effortless wit. I was amazed by his humorous suggestions, which at times appeared simplistic and obvious, but by the time of the exhibition were complex and hysterical. Apple Shrine was re-invented as a chaotic labyrinth similar to Kaprow’s first Judson Church version in 1960. JB’s inclusion was a list of apples.
To note a personal favourite work of mine in JB’s prolific oeuvre: WRONG. A man standing in front of a palm tree (the artist himself ) with the word “WRONG” in bold capitals painted below. Or the video in which he is singing some of Sol LeWitt’s instructions. These works to me explain a lot about his sense of humour and also the best kind of Conceptualism particular to California. Humorous Conceptualism. I am very grateful for having met JB, and have found all our interactions fruitful and his
Simplify – Frederic Tuten
We were spending a Sunday afternoon on a bench facing the East River. Two old friends having a talk without destination. A trawler passed, black bridge and red hull, heavy in the water, plodding. Lassitude itself. “Like the ship in Antonioni’s Red Desert,” I said. “Do you know that film?”
“Sure. The film whose emptiness is its supposed content. And whose star, Monica Vitti, with her perpetual flatness of gaze and expression is meant to embody the despair and chagrin with the modern industrial world.”
“I was thinking of Antonioni’s use of red, when I asked you that. The red of the ship in an unseen canal sliding across a barren field and a bleak sky. The startling and unexpected stretching strip of red intruding on the action, on the characters.”
“Or his use of green, in Blow-Up, where he painted the already green grass of a public park even greener. A green so prominent as to project itself as a character and not merely be a scene or setting or backdrop for the action.”
“Not exactly that,” I said, “and not exactly as you seem to suggest the use of colour as mood or an emblem of psychological state, as in van Gogh’s Night Café, where the greens and chrome yellows derange and banish joy from life and reflect the tormented lives of the café’s besotted habitués.”
“Or,” he said, “the troubled life of the painting’s author, in which colour is autobiography.”
“Oh! Yes. Colour as metaphor; colour as the voice of feeling.”
“But does that suggest that there is a universal equation for colours and the sensations they produce?” he asked. A peacock passed by, giving us his flat eye.
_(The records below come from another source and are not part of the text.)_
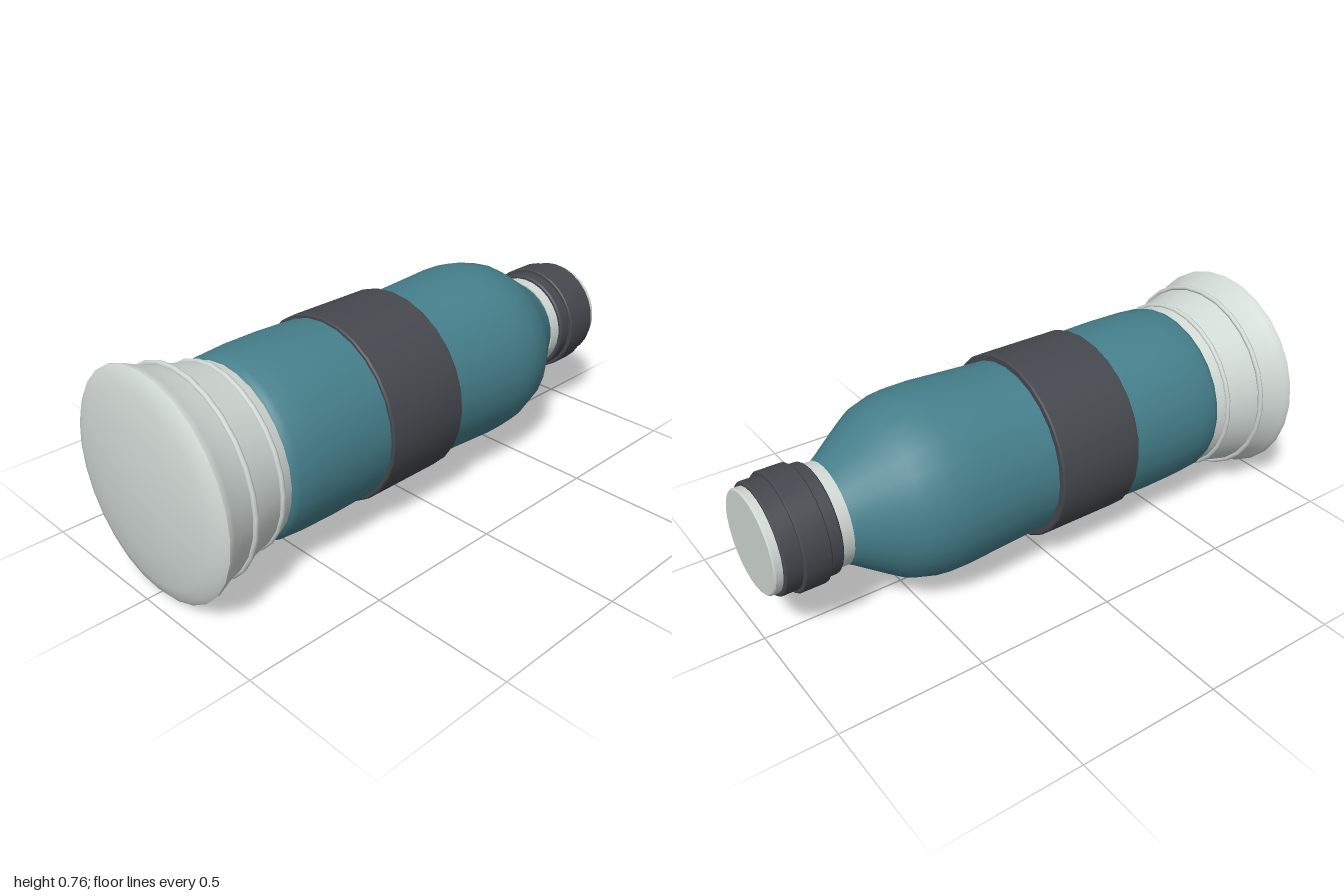
import * as THREE from 'three';
import { toCreasedNormals } from 'three/addons/utils/BufferGeometryUtils.js';

const SIDES = 28;
const AXIS_Y = 0.379;

function material(name, color) {
  const m = new THREE.MeshStandardMaterial({ color });
  m.name = name;
  return m;
}

export function createModel() {
  const teal = material('teal', 0x457f8b);
  const dark = material('charcoal', 0x45484e);
  const pale = material('paleGrey', 0xd0d8d4);

  const bottle = new THREE.Group();
  bottle.name = 'bottle';

  function add(name, geometry, mat) {
    const mesh = new THREE.Mesh(geometry, mat);
    mesh.name = name;
    mesh.position.y = AXIS_Y;
    bottle.add(mesh);
    return mesh;
  }

  // Turned part lying along z; profile is [z, radius] from back to front
  function turned(name, mat, profile, crease = 0.5) {
    const points = profile.map(([z, r]) => new THREE.Vector2(r, z));
    const geometry = new THREE.LatheGeometry(points, SIDES).rotateX(Math.PI / 2);
    return add(name, toCreasedNormals(geometry, crease), mat);
  }

  // Body with a soft waist and rounded shoulder
  turned('body', teal, [
    [-0.74, 0], [-0.74, 0.165], [-0.70, 0.19], [-0.65, 0.224], [-0.60, 0.258],
    [-0.55, 0.29], [-0.47, 0.313], [-0.42, 0.319], [-0.35, 0.32], [-0.2, 0.312],
    [-0.05, 0.305], [0.1, 0.308], [0.27, 0.316], [0.42, 0.32], [0.55, 0.318],
    [0.63, 0.312], [0.65, 0.305], [0.66, 0.295], [0.66, 0],
  ], 0.7);

  // Grip sleeve round the waist
  turned('gripBand', dark, [
    [-0.056, 0.29], [-0.056, 0.324], [-0.051, 0.329],
    [0.26, 0.329], [0.265, 0.324], [0.265, 0.29],
  ]);

  // Flared base with a slightly domed underside
  turned('flaredBase', pale, [
    [0.655, 0], [0.655, 0.297], [0.69, 0.304], [0.76, 0.321], [0.83, 0.34],
    [0.88, 0.354], [0.92, 0.371], [0.935, 0.378], [0.945, 0.379], [0.958, 0.362],
    [0.974, 0.315], [0.989, 0.2], [0.997, 0.1], [1, 0],
  ], 0.7);

  // Raised rings on the base
  for (const [z, r] of [[0.7, 0.308], [0.828, 0.344]]) {
    add('baseRing', new THREE.TorusGeometry(r, 0.009, 8, SIDES), pale).position.z = z;
  }

  // Neck running through the collar, closed by a flat tip
  turned('neck', pale, [
    [-1, 0], [-1, 0.168], [-0.995, 0.173], [-0.735, 0.173], [-0.735, 0],
  ]);

  // Stepped collar with a wider middle
  turned('collar', dark, [
    [-0.972, 0.165], [-0.972, 0.181], [-0.967, 0.186], [-0.914, 0.186],
    [-0.914, 0.195], [-0.91, 0.199], [-0.826, 0.199], [-0.822, 0.195],
    [-0.822, 0.186], [-0.782, 0.186], [-0.777, 0.181], [-0.777, 0.165],
  ]);

  return bottle;
}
Then a silhouette of a man holding a pistol in his outstretched arm, then a woman in a hat without flowers.
“Well,” I said, “I was speaking only of the way that van Gogh made us see what he saw in those yellows and greens he used.”
“Sometimes,” my friend said, “I’m tired of colour. Too much of it everywhere to leave an impression of any duration or value.”
“A promiscuity of colour, you might say.”
“We were raised,” he said, “when black-and-white films were the norm, and I still favour them, as I do art that uses colour with reserve. I like the way also, in certain art, colour obliterates the narrative, where there is one or where there is one implied by the juxtaposition of images, such as movie stills and photographs, so that the arrangement teases one to suppose a story or a part of one. I like the obscuring of a coherent reading of the images by the placement of little, full moons of just a few colours – a green, a pink, a yellow – over the faces of the people in the photos. This obliteration further frustrates the viewer’s ability to make the picture’s narrative coherent, and leaves him stretching for meaning and order, leaving him in a kind of sweet limbo of uncertainty, the region where all interesting art resides.”
“I see. The use of moons or squares of colour which at once obliterate key information in the picture and create in us a desire, hunger for colour,” I said, as the red line of the ship’s hull filled the borders of the horizon, leaving above it only the blue of what was once the sky.
Simplify – Meg Cranston
I first met John in 1984 when I was a student at CalArts. I related to his very direct way of dealing with art. At that time, the fashion was to talk about work in the most elliptical way possible. Density was a virtue equated with profundity and moral correctness. John’s approach moved in the opposite direction. His goal was always clarity, or, as he would say, to get the water to run clear.
What I learned from studying with John and through our long friendship is that most art, especially most great art, isn’t particularly difficult to understand. The meanings in the works of the artists John admires, Matisse, Cézanne, Giotto, Morandi, or his great favourite Philip Guston, are pretty obvious. In Guston’s case, it isn’t hard to understand what the artist is getting at when he has a giant eyeball staring down at an empty liquor bottle. The hard part is achieving that clarity. For John, art is the process of making complex things understandable – making them perfectly obvious. It’s a hard job for the artist, but with luck, a fairly easy and pleasurable experience for the audience.
Recently, John told me there are three tenets of his philosophy. They are: simplify, simplify and simplify. You can see that philosophy at play in his work and in his famous love of dumb jokes. He loves jokes because they make the ordinary absurd and the absurd seem ordinary, which of course it is. The fun comes from recognising and understanding what would otherwise seem preposterous. If no one gets the joke, if no one laughs, the joke is a bomb. I think John would agree there is a lesson in that for art.